─── EXERCISE DATA ───
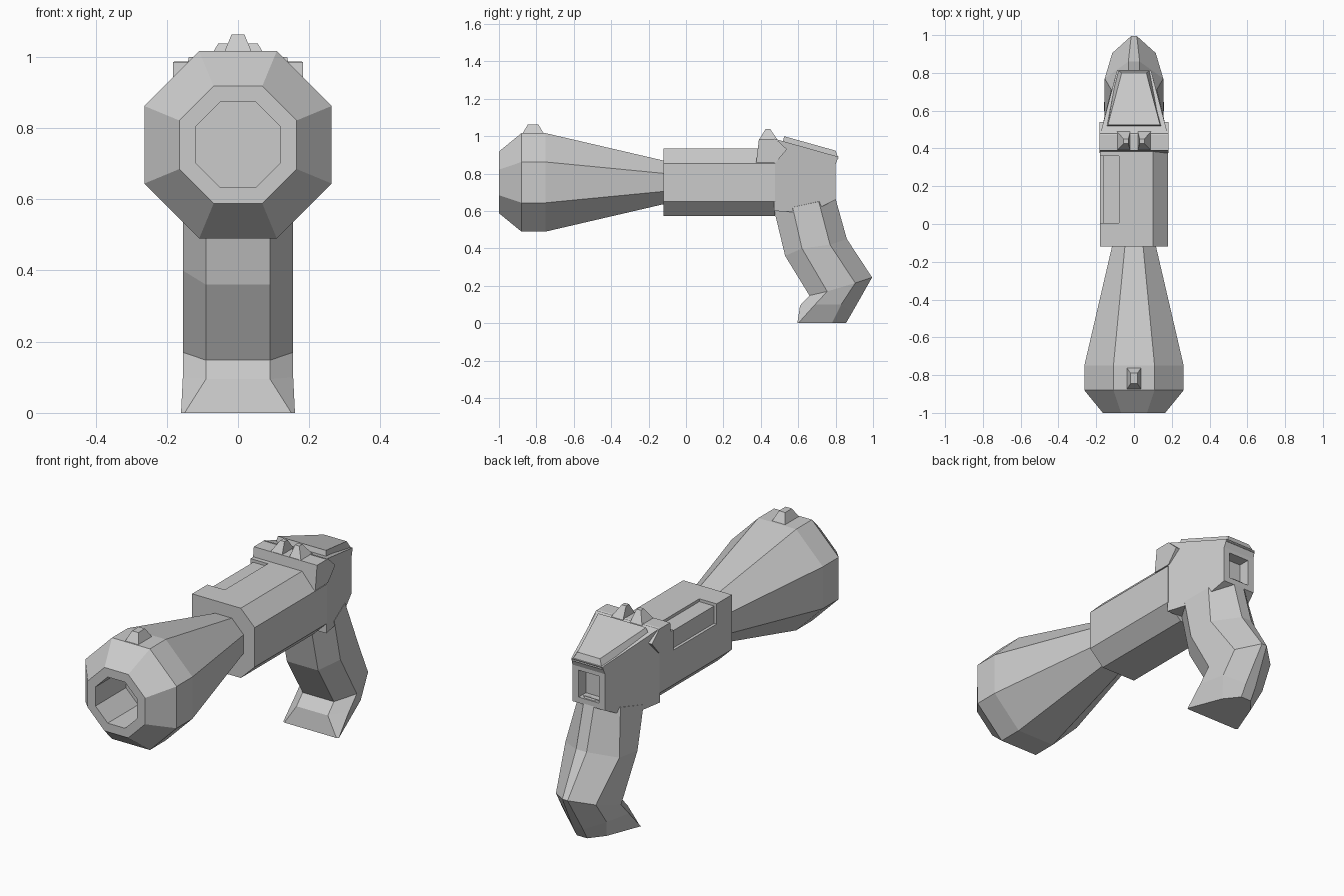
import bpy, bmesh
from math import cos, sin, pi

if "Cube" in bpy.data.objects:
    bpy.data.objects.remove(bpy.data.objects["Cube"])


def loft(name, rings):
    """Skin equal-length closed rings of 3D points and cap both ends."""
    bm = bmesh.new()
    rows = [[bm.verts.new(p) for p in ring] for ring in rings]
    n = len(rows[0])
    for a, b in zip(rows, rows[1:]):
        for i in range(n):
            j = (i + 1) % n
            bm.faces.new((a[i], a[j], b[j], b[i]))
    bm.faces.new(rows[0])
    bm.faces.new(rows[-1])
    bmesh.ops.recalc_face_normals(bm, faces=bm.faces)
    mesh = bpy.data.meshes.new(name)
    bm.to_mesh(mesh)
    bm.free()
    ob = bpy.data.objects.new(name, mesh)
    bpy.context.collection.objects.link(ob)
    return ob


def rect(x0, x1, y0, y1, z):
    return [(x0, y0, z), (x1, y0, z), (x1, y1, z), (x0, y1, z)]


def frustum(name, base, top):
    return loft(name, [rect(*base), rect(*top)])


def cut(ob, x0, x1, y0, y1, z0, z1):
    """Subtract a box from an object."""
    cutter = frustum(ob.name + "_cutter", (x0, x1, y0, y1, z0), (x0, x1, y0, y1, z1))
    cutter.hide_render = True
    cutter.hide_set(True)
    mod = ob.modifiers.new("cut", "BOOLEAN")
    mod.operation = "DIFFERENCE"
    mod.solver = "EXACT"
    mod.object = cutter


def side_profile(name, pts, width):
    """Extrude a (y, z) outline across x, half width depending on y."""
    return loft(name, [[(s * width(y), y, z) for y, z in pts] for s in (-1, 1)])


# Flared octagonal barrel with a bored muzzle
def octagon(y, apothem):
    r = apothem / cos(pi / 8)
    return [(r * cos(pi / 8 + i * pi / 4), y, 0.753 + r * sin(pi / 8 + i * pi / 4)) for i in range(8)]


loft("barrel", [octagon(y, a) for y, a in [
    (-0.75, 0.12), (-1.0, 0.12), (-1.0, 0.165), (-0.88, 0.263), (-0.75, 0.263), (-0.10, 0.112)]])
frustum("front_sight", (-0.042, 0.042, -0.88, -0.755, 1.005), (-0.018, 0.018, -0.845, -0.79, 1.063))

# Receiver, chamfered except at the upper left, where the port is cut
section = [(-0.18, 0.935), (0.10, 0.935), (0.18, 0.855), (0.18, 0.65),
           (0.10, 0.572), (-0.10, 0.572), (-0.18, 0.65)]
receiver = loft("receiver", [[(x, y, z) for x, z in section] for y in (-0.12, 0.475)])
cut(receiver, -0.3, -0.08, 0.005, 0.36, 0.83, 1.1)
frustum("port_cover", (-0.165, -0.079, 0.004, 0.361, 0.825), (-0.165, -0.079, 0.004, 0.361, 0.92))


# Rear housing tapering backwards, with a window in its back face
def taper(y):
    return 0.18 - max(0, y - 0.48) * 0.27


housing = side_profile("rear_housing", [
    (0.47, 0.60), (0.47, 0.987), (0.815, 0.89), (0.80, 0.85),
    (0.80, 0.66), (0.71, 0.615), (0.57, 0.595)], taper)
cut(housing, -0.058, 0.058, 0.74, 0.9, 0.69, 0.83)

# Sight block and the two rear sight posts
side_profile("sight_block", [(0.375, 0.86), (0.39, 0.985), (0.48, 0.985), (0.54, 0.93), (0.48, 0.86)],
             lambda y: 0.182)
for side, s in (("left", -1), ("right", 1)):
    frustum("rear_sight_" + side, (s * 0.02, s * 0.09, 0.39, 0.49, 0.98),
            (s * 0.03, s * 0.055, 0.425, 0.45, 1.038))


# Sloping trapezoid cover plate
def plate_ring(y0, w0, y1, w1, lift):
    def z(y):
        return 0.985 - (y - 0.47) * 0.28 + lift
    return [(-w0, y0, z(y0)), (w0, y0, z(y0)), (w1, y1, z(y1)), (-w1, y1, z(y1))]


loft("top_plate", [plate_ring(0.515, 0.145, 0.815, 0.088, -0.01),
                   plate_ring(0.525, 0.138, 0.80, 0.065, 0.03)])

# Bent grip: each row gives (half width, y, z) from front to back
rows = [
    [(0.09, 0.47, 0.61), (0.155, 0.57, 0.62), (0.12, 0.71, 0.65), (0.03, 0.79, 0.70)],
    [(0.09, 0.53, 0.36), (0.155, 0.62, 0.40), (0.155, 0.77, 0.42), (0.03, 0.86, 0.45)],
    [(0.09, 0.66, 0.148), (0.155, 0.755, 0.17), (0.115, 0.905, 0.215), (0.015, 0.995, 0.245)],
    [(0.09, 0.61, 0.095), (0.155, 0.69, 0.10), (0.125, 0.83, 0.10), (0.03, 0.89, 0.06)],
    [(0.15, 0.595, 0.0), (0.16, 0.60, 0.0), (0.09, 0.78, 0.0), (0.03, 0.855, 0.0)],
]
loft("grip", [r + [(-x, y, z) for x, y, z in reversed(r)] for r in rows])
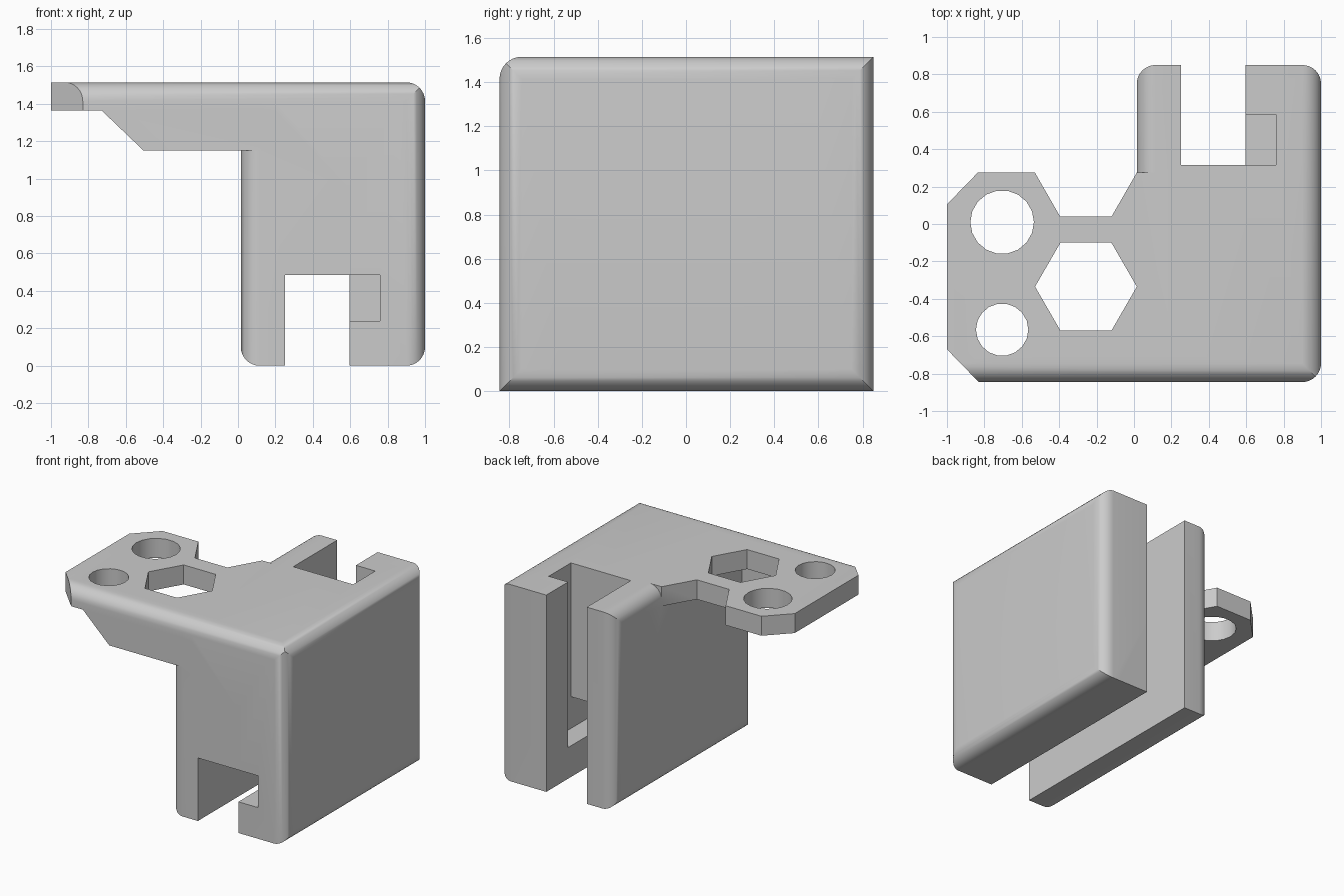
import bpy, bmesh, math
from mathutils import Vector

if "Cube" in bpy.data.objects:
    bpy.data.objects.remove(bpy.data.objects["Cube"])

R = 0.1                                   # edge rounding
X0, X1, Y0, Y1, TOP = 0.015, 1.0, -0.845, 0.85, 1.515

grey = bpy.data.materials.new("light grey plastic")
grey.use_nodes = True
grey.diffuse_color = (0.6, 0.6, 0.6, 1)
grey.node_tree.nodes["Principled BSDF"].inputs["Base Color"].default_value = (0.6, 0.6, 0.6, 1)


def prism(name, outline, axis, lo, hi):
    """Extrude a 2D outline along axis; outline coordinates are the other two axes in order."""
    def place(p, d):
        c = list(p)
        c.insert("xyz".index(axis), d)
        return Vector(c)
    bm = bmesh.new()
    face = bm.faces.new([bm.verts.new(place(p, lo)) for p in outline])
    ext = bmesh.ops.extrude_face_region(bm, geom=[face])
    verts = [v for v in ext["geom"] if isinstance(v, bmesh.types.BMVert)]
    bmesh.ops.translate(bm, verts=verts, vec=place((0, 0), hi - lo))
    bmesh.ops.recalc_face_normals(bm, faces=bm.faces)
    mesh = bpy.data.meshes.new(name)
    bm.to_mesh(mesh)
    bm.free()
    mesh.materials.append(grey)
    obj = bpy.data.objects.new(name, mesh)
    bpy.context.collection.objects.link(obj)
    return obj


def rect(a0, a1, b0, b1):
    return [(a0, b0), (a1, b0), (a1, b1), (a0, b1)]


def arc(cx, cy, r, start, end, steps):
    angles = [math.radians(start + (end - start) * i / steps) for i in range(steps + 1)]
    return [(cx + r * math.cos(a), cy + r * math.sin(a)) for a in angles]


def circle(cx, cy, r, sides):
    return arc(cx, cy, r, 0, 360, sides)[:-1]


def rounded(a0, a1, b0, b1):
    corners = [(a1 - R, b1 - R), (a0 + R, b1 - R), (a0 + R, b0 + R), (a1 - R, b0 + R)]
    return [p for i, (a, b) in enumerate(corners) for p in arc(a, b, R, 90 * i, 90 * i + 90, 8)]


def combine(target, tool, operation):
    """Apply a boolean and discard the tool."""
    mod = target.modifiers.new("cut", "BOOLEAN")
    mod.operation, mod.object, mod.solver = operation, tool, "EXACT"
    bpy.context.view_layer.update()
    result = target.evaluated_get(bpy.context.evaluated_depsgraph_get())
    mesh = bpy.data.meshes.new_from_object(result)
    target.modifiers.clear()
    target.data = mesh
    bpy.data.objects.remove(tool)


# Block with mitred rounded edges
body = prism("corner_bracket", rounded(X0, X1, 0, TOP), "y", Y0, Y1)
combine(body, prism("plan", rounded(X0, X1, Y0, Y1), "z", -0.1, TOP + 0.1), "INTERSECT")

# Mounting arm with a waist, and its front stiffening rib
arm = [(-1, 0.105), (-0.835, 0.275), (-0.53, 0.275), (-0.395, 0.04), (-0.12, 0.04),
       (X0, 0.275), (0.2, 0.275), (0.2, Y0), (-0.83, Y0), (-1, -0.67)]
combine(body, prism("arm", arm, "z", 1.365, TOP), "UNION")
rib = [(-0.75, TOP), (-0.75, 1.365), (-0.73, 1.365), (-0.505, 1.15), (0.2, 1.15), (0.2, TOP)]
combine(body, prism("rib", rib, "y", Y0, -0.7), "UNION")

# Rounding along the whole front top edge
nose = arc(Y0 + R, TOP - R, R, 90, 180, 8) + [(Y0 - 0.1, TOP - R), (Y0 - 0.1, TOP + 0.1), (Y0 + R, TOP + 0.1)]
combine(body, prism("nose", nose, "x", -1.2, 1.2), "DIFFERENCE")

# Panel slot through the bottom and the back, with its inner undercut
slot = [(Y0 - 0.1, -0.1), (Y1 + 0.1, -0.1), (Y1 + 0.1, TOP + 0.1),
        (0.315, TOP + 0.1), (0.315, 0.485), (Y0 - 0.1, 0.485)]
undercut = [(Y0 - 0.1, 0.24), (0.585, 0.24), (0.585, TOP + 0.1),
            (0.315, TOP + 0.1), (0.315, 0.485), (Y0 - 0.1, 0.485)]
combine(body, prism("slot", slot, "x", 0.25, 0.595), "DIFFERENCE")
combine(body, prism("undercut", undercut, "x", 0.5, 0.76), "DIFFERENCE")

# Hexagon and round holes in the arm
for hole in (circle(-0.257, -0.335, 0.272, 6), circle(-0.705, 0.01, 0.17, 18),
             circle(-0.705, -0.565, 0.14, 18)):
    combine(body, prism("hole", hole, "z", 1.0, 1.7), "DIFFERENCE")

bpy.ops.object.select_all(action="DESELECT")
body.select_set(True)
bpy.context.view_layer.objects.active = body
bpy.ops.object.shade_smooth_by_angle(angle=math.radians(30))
───
(WORK ORDER): Copy everything above from the line holding "for side, s" down to the line holding "ext = bmesh.ops.extrude_face_region(bm, geom=[face])", both ends included, exactly as it stands and without the pictures.

(THE ANSWER):
for side, s in (("left", -1), ("right", 1)):
    frustum("rear_sight_" + side, (s * 0.02, s * 0.09, 0.39, 0.49, 0.98),
            (s * 0.03, s * 0.055, 0.425, 0.45, 1.038))


# Sloping trapezoid cover plate
def plate_ring(y0, w0, y1, w1, lift):
    def z(y):
        return 0.985 - (y - 0.47) * 0.28 + lift
    return [(-w0, y0, z(y0)), (w0, y0, z(y0)), (w1, y1, z(y1)), (-w1, y1, z(y1))]


loft("top_plate", [plate_ring(0.515, 0.145, 0.815, 0.088, -0.01),
                   plate_ring(0.525, 0.138, 0.80, 0.065, 0.03)])

# Bent grip: each row gives (half width, y, z) from front to back
rows = [
    [(0.09, 0.47, 0.61), (0.155, 0.57, 0.62), (0.12, 0.71, 0.65), (0.03, 0.79, 0.70)],
    [(0.09, 0.53, 0.36), (0.155, 0.62, 0.40), (0.155, 0.77, 0.42), (0.03, 0.86, 0.45)],
    [(0.09, 0.66, 0.148), (0.155, 0.755, 0.17), (0.115, 0.905, 0.215), (0.015, 0.995, 0.245)],
    [(0.09, 0.61, 0.095), (0.155, 0.69, 0.10), (0.125, 0.83, 0.10), (0.03, 0.89, 0.06)],
    [(0.15, 0.595, 0.0), (0.16, 0.60, 0.0), (0.09, 0.78, 0.0), (0.03, 0.855, 0.0)],
]
loft("grip", [r + [(-x, y, z) for x, y, z in reversed(r)] for r in rows])
import bpy, bmesh, math
from mathutils import Vector

if "Cube" in bpy.data.objects:
    bpy.data.objects.remove(bpy.data.objects["Cube"])

R = 0.1                                   # edge rounding
X0, X1, Y0, Y1, TOP = 0.015, 1.0, -0.845, 0.85, 1.515

grey = bpy.data.materials.new("light grey plastic")
grey.use_nodes = True
grey.diffuse_color = (0.6, 0.6, 0.6, 1)
grey.node_tree.nodes["Principled BSDF"].inputs["Base Color"].default_value = (0.6, 0.6, 0.6, 1)


def prism(name, outline, axis, lo, hi):
    """Extrude a 2D outline along axis; outline coordinates are the other two axes in order."""
    def place(p, d):
        c = list(p)
        c.insert("xyz".index(axis), d)
        return Vector(c)
    bm = bmesh.new()
    face = bm.faces.new([bm.verts.new(place(p, lo)) for p in outline])
    ext = bmesh.ops.extrude_face_region(bm, geom=[face])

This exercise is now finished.